The truth was borne out by the city council’s own audit of The Sentinel’s coverage a couple of years ago which stated that more than 70 per cent of articles were either positive or neutral towards the authority and its services. Argument settled then.

However, this doesn’t prevent nonsensical edicts being delivered to my colleagues here at Sentinel HQ. Such as the one earlier this month which told our reporters they were no longer allowed to telephone cabinet members directly and had to go through the council’s Press Office.

“Control-freakery beyond belief” was how councillor Mike Barnes described the policy. He’s spot on.

When will the powers-that-be realise that they can’t gag councillors and they can’t prevent local papers from championing the communities they serve?

Surely it is part of the job of a councillor to communicate with taxpayers and, by the same token, it is the job of the local press to challenge, inform and educate their readership.

To that end, how pleased I was to read that the new Communities Secretary Eric Pickles has pledged a crackdown on council-funded free newspapers and magazines.

He slammed “town hall Pravdas” as he called them – labelling council newsletters “propaganda on the rates dressed up as local reporting”.

Too right. I should know – I worked as a cub reporter writing for the city council’s own newspaper for five years and let me say that is remarkable how you can make a silk purse out of a sow’s ear.

Thankfully, most taxpayers see straight through the spin and the soft soap routine peddled by such publications.

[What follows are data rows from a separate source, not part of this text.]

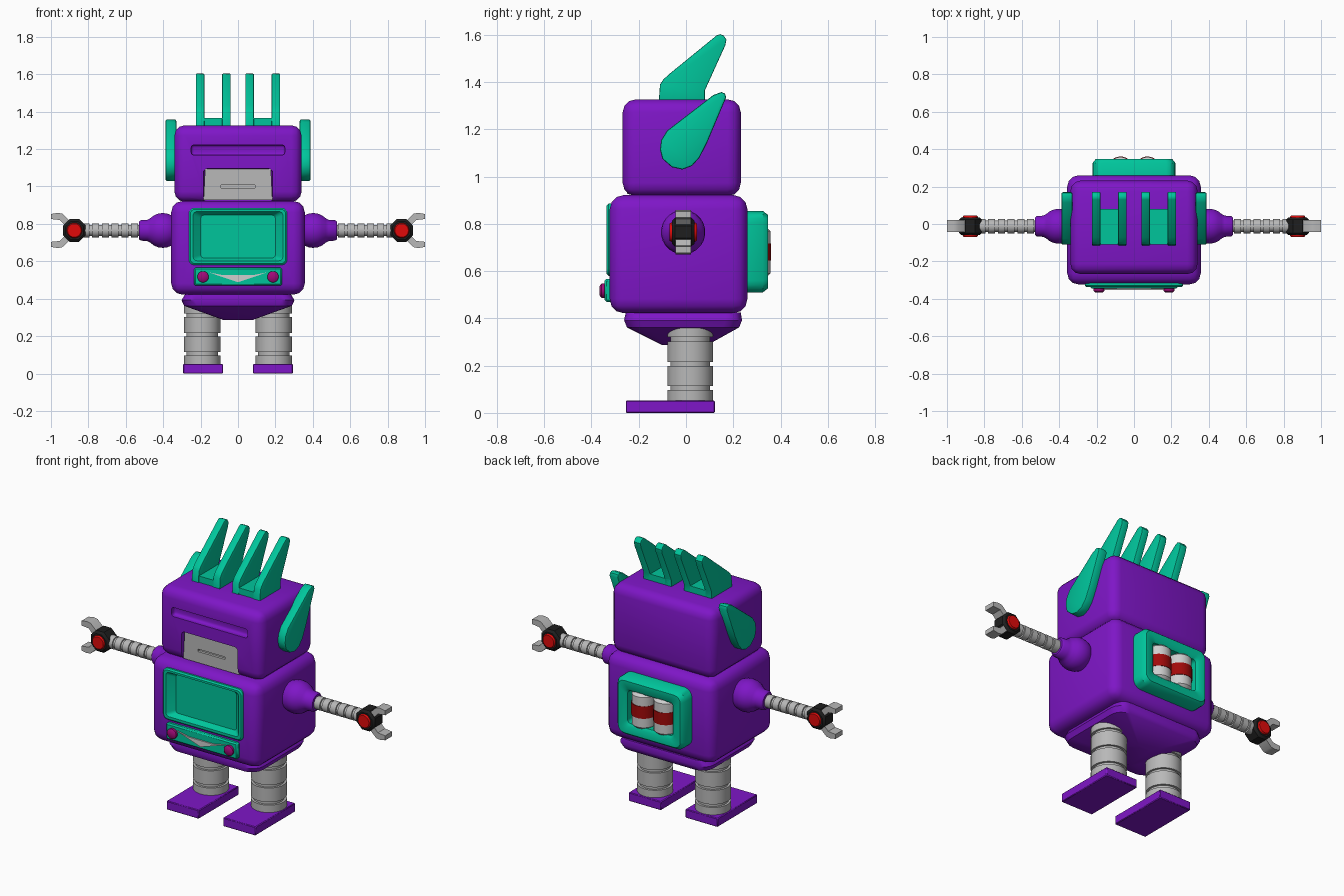
import bpy, bmesh, math
from mathutils import Vector

if "Cube" in bpy.data.objects:
    bpy.data.objects.remove(bpy.data.objects["Cube"])


def material(name, rgb):
    m = bpy.data.materials.new(name)
    m.diffuse_color = (*rgb, 1)
    m.use_nodes = True
    m.node_tree.nodes["Principled BSDF"].inputs["Base Color"].default_value = m.diffuse_color
    return m


PURPLE = material("purple", (0.21, 0.008, 0.57))
TEAL = material("teal", (0.0, 0.56, 0.33))
GREY = material("grey", (0.48, 0.48, 0.48))
LIGHT = material("light_grey", (0.62, 0.62, 0.62))
BLACK = material("black", (0.013, 0.013, 0.013))
RED = material("red", (0.75, 0.003, 0.003))
DARK_RED = material("dark_red", (0.36, 0.003, 0.003))
MAGENTA = material("magenta", (0.36, 0.003, 0.19))

# Maps (u, v, t) to world, with t running along the named axis
AXES = {"x": lambda u, v, t: Vector((t, u, v)),
        "y": lambda u, v, t: Vector((u, t, v)),
        "z": lambda u, v, t: Vector((u, v, t))}


def activate(ob):
    bpy.ops.object.select_all(action="DESELECT")
    ob.select_set(True)
    bpy.context.view_layer.objects.active = ob


def finish(name, bm, *mats):
    bm.normal_update()
    bmesh.ops.recalc_face_normals(bm, faces=bm.faces)
    me = bpy.data.meshes.new(name)
    bm.to_mesh(me)
    bm.free()
    ob = bpy.data.objects.new(name, me)
    bpy.context.collection.objects.link(ob)
    for m in mats:
        me.materials.append(m)
    activate(ob)
    bpy.ops.object.shade_smooth_by_angle(angle=math.radians(40))
    return ob


def box(name, x, y, z, mat, bevel=0, segs=3):
    bm = bmesh.new()
    bmesh.ops.create_cube(bm, size=1)
    spans = [sorted(r) for r in (x, y, z)]
    for v in bm.verts:
        v.co = Vector([(a + b) / 2 + c * (b - a) for (a, b), c in zip(spans, v.co)])
    bm.normal_update()
    if bevel:
        bmesh.ops.bevel(bm, geom=bm.edges[:], offset=bevel, segments=segs, profile=0.5, affect="EDGES")
    return finish(name, bm, mat)


def skin(bm, rings):
    loops = [[bm.verts.new(p) for p in r] for r in rings]
    n = len(loops[0])
    for a, b in zip(loops, loops[1:]):
        for i in range(n):
            bm.faces.new((a[i], a[(i + 1) % n], b[(i + 1) % n], b[i]))
    bm.faces.new(loops[0][::-1])
    return bm.faces.new(loops[-1])


def lathe(name, centre, axis, profile, mat, segs=24):
    """Round part from (position along axis, radius) pairs."""
    bm = bmesh.new()
    angles = [2 * math.pi * (i + 0.5) / segs for i in range(segs)]
    skin(bm, [[Vector(centre) + AXES[axis](r * math.cos(a), r * math.sin(a), t) for a in angles]
              for t, r in profile])
    return finish(name, bm, mat)


def loft(name, axis, rings, mat, cap=None):
    """Rounded rectangles (half width, v0, v1, corner radius, t) joined along an axis."""
    bm = bmesh.new()
    out = []
    for w, v0, v1, r, t in rings:
        ring = []
        for k, (cu, cv) in enumerate(((w - r, v1 - r), (r - w, v1 - r), (r - w, v0 + r), (w - r, v0 + r))):
            for j in range(5):
                a = math.pi / 2 * (k + j / 4)
                ring.append(AXES[axis](cu + r * math.cos(a), cv + r * math.sin(a), t))
        out.append(ring)
    face = skin(bm, out)
    if cap:
        face.material_index = 1
    return finish(name, bm, mat, *([cap] if cap else []))


def prism(name, axis, outline, t0, t1, mat, bevel=0):
    bm = bmesh.new()
    skin(bm, [[AXES[axis](u, v, t) for u, v in outline] for t in (t0, t1)])
    bmesh.ops.recalc_face_normals(bm, faces=bm.faces)
    if bevel:
        rim = [e for f in bm.faces if len(f.verts) == len(outline) for e in f.edges]
        bmesh.ops.bevel(bm, geom=list(set(rim)), offset=bevel, segments=2, profile=0.5, affect="EDGES")
    return finish(name, bm, mat)


def cut(ob, cutter):
    mod = ob.modifiers.new("cut", "BOOLEAN")
    mod.object, mod.operation, mod.solver = cutter, "DIFFERENCE", "EXACT"
    activate(ob)
    bpy.ops.object.modifier_apply(modifier=mod.name)
    bpy.data.objects.remove(cutter)
    bpy.ops.object.shade_smooth_by_angle(angle=math.radians(40))


# Head with visor groove and mouth notch
head = box("head", (-0.34, 0.34), (-0.268, 0.232), (0.918, 1.327), PURPLE, 0.055)
cut(head, box("visor_cutter", (-0.25, 0.25), (-0.40, -0.238), (1.168, 1.222), PURPLE, 0.015))
cut(head, box("mouth_cutter", (-0.185, 0.185), (-0.40, -0.225), (0.85, 1.095), PURPLE, 0.02))
mouth = prism("mouth_plate", "y", [(-0.184, 0.927), (0.184, 0.927), (0.176, 1.094), (-0.176, 1.094)],
              -0.25, -0.22, GREY)
cut(mouth, box("slot_cutter", (-0.09, 0.09), (-0.30, -0.235), (0.993, 1.008), GREY))

# Torso with a hole behind the screen
torso = box("torso", (-0.357, 0.357), (-0.323, 0.26), (0.422, 0.922), PURPLE, 0.06)
cut(torso, box("screen_cutter", (-0.25, 0.25), (-0.40, -0.25), (0.595, 0.87), PURPLE))
loft("screen_frame", "y", [(0.263, 0.58, 0.886, 0.03, -0.30), (0.263, 0.58, 0.886, 0.03, -0.328),
                           (0.255, 0.588, 0.878, 0.025, -0.336), (0.24, 0.603, 0.866, 0.02, -0.336),
                           (0.157, 0.635, 0.826, 0.012, -0.262)], TEAL, BLACK)

# Control panel
box("control_panel", (-0.235, 0.235), (-0.345, -0.30), (0.47, 0.567), TEAL, 0.008, 1)
prism("panel_chevron", "y", [(-0.16, 0.542), (-0.08, 0.526), (0.08, 0.526), (0.16, 0.542), (0, 0.488)],
      -0.353, -0.344, LIGHT)

# Backpack frame
loft("backpack", "y", [(0.222, 0.51, 0.855, 0.05, 0.24), (0.222, 0.51, 0.855, 0.05, 0.325),
                       (0.205, 0.527, 0.838, 0.04, 0.347), (0.165, 0.57, 0.795, 0.025, 0.347),
                       (0.15, 0.585, 0.78, 0.02, 0.335), (0.15, 0.585, 0.78, 0.02, 0.265)], TEAL)

# Pelvis
loft("pelvis", "z", [(0.282, -0.255, 0.232, 0.06, 0.425), (0.302, -0.262, 0.237, 0.07, 0.392),
                     (0.288, -0.25, 0.225, 0.07, 0.362), (0.08, -0.10, 0.09, 0.04, 0.287)], PURPLE)

# Side profiles of ears and crest blades, as (y, z)
EAR = [(-0.015, 1.03), (0.025, 1.045), (0.057, 1.08), (0.09, 1.145), (0.17, 1.335), (0.165, 1.352),
       (0.15, 1.358), (0.115, 1.345), (-0.08, 1.195), (-0.105, 1.155), (-0.11, 1.115), (-0.1, 1.075),
       (-0.06, 1.04)]
BLADE = [(-0.115, 1.32), (-0.11, 1.39), (-0.095, 1.412), (-0.07, 1.435), (0.13, 1.598), (0.145, 1.603),
         (0.16, 1.597), (0.171, 1.58), (0.166, 1.555), (0.08, 1.365), (0.08, 1.32)]

for s, side in ((-1, "left"), (1, "right")):
    prism("ear_" + side, "x", EAR, s * 0.33, s * 0.388, TEAL, 0.008)

    # Crest: two blades on a base
    for i, x in enumerate((0.0625, 0.2025)):
        prism(f"crest_blade_{side}_{i}", "x", BLADE, s * x - 0.0225, s * x + 0.0225, TEAL, 0.004)
    box("crest_base_" + side, (s * 0.05, s * 0.215), (-0.11, 0.08), (1.32, 1.365), TEAL)

    # Panel button and battery
    lathe("button_" + side, (s * 0.187, 0, 0.517), "y",
          [(-0.34, 0.03), (-0.358, 0.03), (-0.366, 0.02)], MAGENTA)
    centre = (s * 0.072, 0.292, 0)
    lathe("battery_" + side, centre, "z", [(0.575, 0.05), (0.59, 0.066), (0.77, 0.066), (0.785, 0.05)], LIGHT)
    lathe("battery_band_" + side, centre, "z", [(0.645, 0.069), (0.717, 0.069)], DARK_RED)

    # Leg with grooves, and foot
    leg = [(0.04, 0.097)]
    for z in (0.105, 0.207, 0.312):
        leg += [(z - 0.009, 0.097), (z - 0.009, 0.084), (z + 0.009, 0.084), (z + 0.009, 0.097)]
    lathe("leg_" + side, (s * 0.191, 0.018, 0), "z", leg + [(0.36, 0.097)], GREY, 32)
    box("foot_" + side, (s * 0.08, s * 0.293), (-0.255, 0.122), (0, 0.052), PURPLE, 0.004, 1)

    # Shoulder ball and cuff
    c = (0, -0.012, 0.765)
    ball = [(0.402 + 0.094 * math.sin(a), 0.094 * math.cos(a))
            for a in [math.radians(d) for d in range(-45, 46, 15)]]
    cuff = [(0.485, 0.057), (0.52, 0.055), (0.53, 0.046)]
    lathe("shoulder_" + side, c, "x", [(s * t, r) for t, r in ball + cuff], PURPLE)

    # Ringed arm
    arm = []
    for i in range(6):
        t = 0.52 + i * 0.052
        arm += [(t, 0.03), (t + 0.014, 0.03), (t + 0.014, 0.038), (t + 0.052, 0.038)]
    lathe("arm_" + side, c, "x", [(s * t, r) for t, r in arm], GREY)

    # Hand hub, red caps and two claws
    hub = (s * 0.875, -0.012, 0.765)
    lathe("hand_" + side, hub, "y", [(-0.048, 0.052), (-0.035, 0.066), (0.035, 0.066), (0.048, 0.052)], BLACK, 8)
    lathe("hand_cap_" + side, hub, "y", [(-0.058, 0.036), (-0.05, 0.041), (0.05, 0.041), (0.058, 0.036)], RED)
    claw = [(0.893, 0.045), (0.94, 0.09), (0.965, 0.094), (1.0, 0.088), (1.0, 0.061), (0.952, 0.056), (0.918, 0.02)]
    for k, end in ((1, "upper"), (-1, "lower")):
        prism(f"claw_{end}_{side}", "y", [(s * x, 0.765 + k * z) for x, z in claw], -0.044, 0.022, GREY)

The fact is, ordinary people rely on local journalists – independent of party politics and free of red tape – to tell them the bad news when it needs telling.

Just as they rely on their councillors to speak their minds without fear of censorship by other politicians or interference from suits in the Press Office.

Eminent British publisher Lord Northcliffe once wrote: “News is what somebody somewhere wants to suppress; all the rest is advertising.”

Amen to that.